India feeds its own people better and becomes a significant exporter

Pressure on India’s farmland is increasing. Now there is the equivalent of 0.119 hectares of arable land per person. If no more land is brought into production then there will be just 0.092 hectares of arable land meaning that India joins a club of countries with less than 0.1ha per person; fellow members include China, Nigeria, Indonesia and the UK.

The response to the growing population and urbanisation over the last 30 years has been a rapid increase in production and yields. According to UN FAO figures the number of available calories per person per day rose by nearly 20% in the last 30. Undernourishment of young children has fallen from 24% to 15% in the last 25 years. These achievements are based on impressive increases in crop yields. Rice yields rose 85% to 3.6 tonnes/hectare between 1981 and 2013 with wheat yields up nearly 95% to 3.2 tonnes/hectare.

The increase in crop production has allowed India to feed its own people better, but also meant that the country has become a significant exporter shipping 25 million tonnes of cereals a year and importing minimal amounts. 

Adama is helping farmers meet the challenge of producing more and better food with a focus on delivering the right products at the right time to more than 13,000 customers across India. By selling directly to retail outlets, farmers can benefit from Adama’s advice and support. People are key to Adama’s strategy, and the company has recruited some of the country’s top agronomy experts. In 2011 a formulation plant was built and two years later a purpose-built Research & Development centre was established bringing Indian farmers the product they need. 

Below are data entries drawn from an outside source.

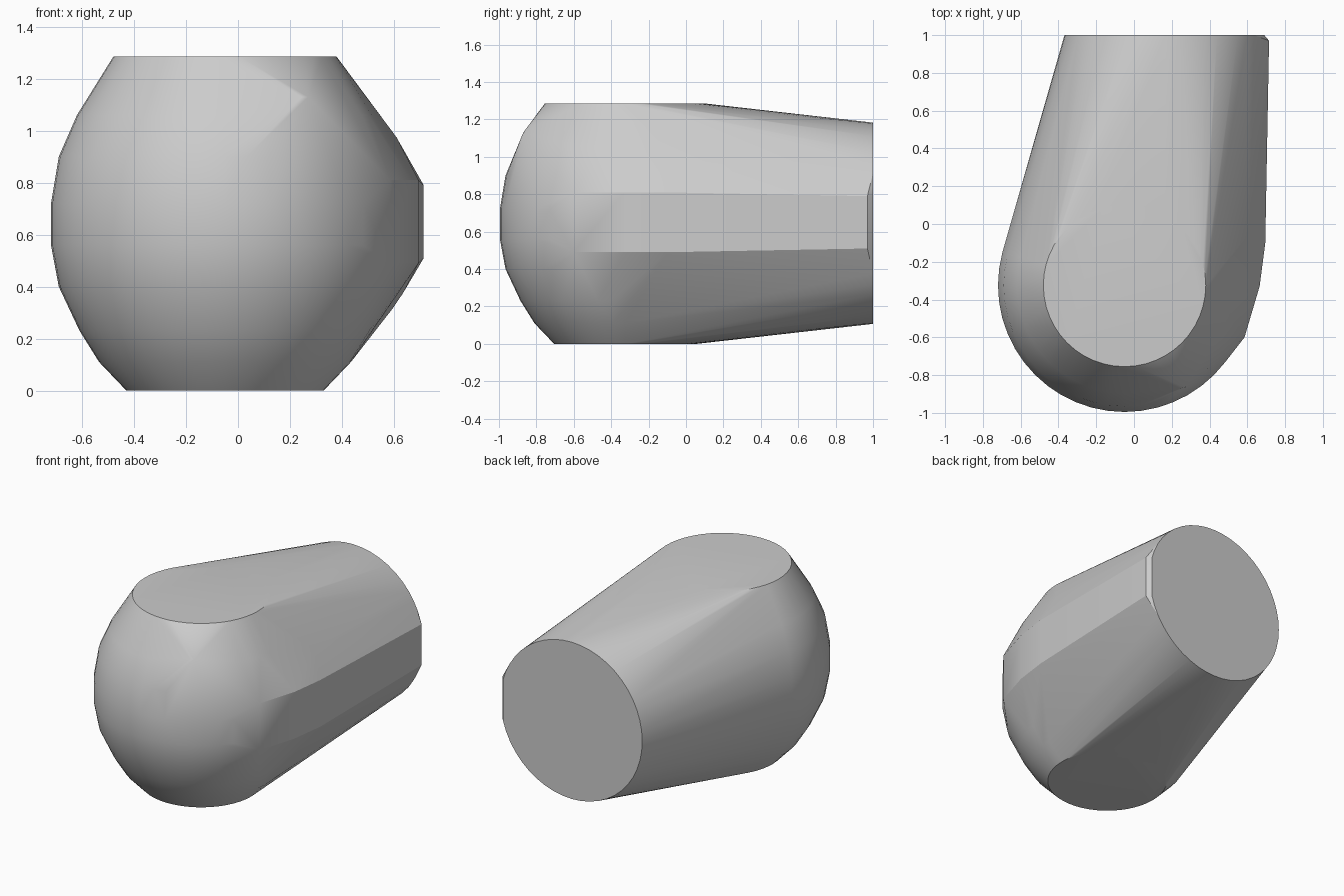
import bpy, bmesh, math
from mathutils import Vector

cube = bpy.data.objects.get("Cube")
if cube:
    bpy.data.objects.remove(cube)

# Plain grey material
grey = bpy.data.materials.new("light_grey")
grey.use_nodes = True
colour = (0.6, 0.6, 0.6, 1)
grey.diffuse_color = colour
grey.node_tree.nodes["Principled BSDF"].inputs["Base Color"].default_value = colour


def ring(centre, radius, u, v, count=48):
    """Points of a circle spanned by the directions u and v."""
    for i in range(count):
        a = math.tau * i / count
        yield Vector(centre) + radius * (math.cos(a) * Vector(u) + math.sin(a) * Vector(v))


X, Y, Z = (1, 0, 0), (0, 1, 0), (0, 0, 1)
points = []

# Rounded front with flat top and bottom discs: height, radius
for z, r in [(0, .38), (.11, .485), (.23, .56), (.4, .64), (.56, .67),
             (.72, .67), (.9, .64), (1.06, .57), (1.285, .43)]:
    points += ring((-.05, -.325, z), r, X, Y)

# Flat disc at the back
points += [p for p in ring((.17, 1, .645), .538, X, Z) if p.x < .702]

# Bulge along the left flank and the small chamfer behind it
for x, y, half in [(.715, .97, .14), (.695, -.1, .16), (.665, -.33, .16), (.585, -.6, .16)]:
    points += [Vector((x, y, .65 - half)), Vector((x, y, .65 + half))]
points.append(Vector((.61, -.05, .975)))

# Small raised tip on the front
points += [Vector((.245, -.87, 1.13)), Vector((.27, -.865, 1.13))]

# Wrap all sections in one convex skin
bm = bmesh.new()
for p in points:
    bm.verts.new(p)
hull = bmesh.ops.convex_hull(bm, input=bm.verts)
inside = {g for g in hull["geom_interior"] + hull["geom_unused"]
          if isinstance(g, bmesh.types.BMVert)}
bmesh.ops.delete(bm, geom=list(inside), context="VERTS")
bmesh.ops.dissolve_limit(bm, angle_limit=math.radians(.5), verts=bm.verts, edges=bm.edges)
bmesh.ops.recalc_face_normals(bm, faces=bm.faces)
mesh = bpy.data.meshes.new("rounded_body")
bm.to_mesh(mesh)
bm.free()
mesh.materials.append(grey)
body = bpy.data.objects.new("rounded_body", mesh)
bpy.context.collection.objects.link(body)

# Smooth skin with crisp disc rims
bpy.ops.object.select_all(action="DESELECT")
body.select_set(True)
bpy.context.view_layer.objects.active = body
bpy.ops.object.shade_smooth_by_angle(angle=math.radians(22))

In line with India’s rapid transformation into a digital economy, tablets and computers help farmers in the field decide the products they need which are delivered using the latest logistics technology. 

The challenge for Indian farmers is large, but with the right products and support, they are more than capable of feeding what is soon to be the world’s largest population that is also getting a taste for different types of food. 

 

Sources of information: UN, UN FAO, World Bank, CIA World Fact Book

 

Production of key crops in India

 

 

2014

  

1984

     
 

Production Tonnes

Yield t/ha

Area hectares

Production
tonnes

Yield t/ha

Area hectares

Production % change

Yield % change

Area % change

Sugar Cane

352.1

70.3

5.0

174.1

56

3.1

+102.3

+25.5

+61.2

Rice

157.2

3.6

43.4

87.6

2.1

41.2

+79.5

+71.4

+5.4

Wheat

94.5

3

31.2

45.5

1.8

24.7

+107.8

+66.7

+26.4

Potatoes

46.4

22.9

2.0

12.2

15.3

0.8

+281.8

+49.7

+154.8

Bananas

27.6

34.6

0.8

5.2

17.4

0.3

+425.5

+98.9

+163.8

Onions

19.3

15.9

1.2

3.1

11.1

0.3

+522.8

+43.2

+337.5

Cotton

12.3

na

na

1.4

na

Na

+750.6

na

na

Soybeans

10.5

0.96

10.9

1.0

0.77

1.2

+1002.6

+24.7

+777.8

Groundnuts

6.6

1.3

5.2

6.4

0.9

7.2

+1.9

+44.4

-27.5

Citrus fruit

0.9

12.6

0.1

0.0

10.0

0.03

+2750.0

+26.0

+2166.7

Source: UN FAOSTAT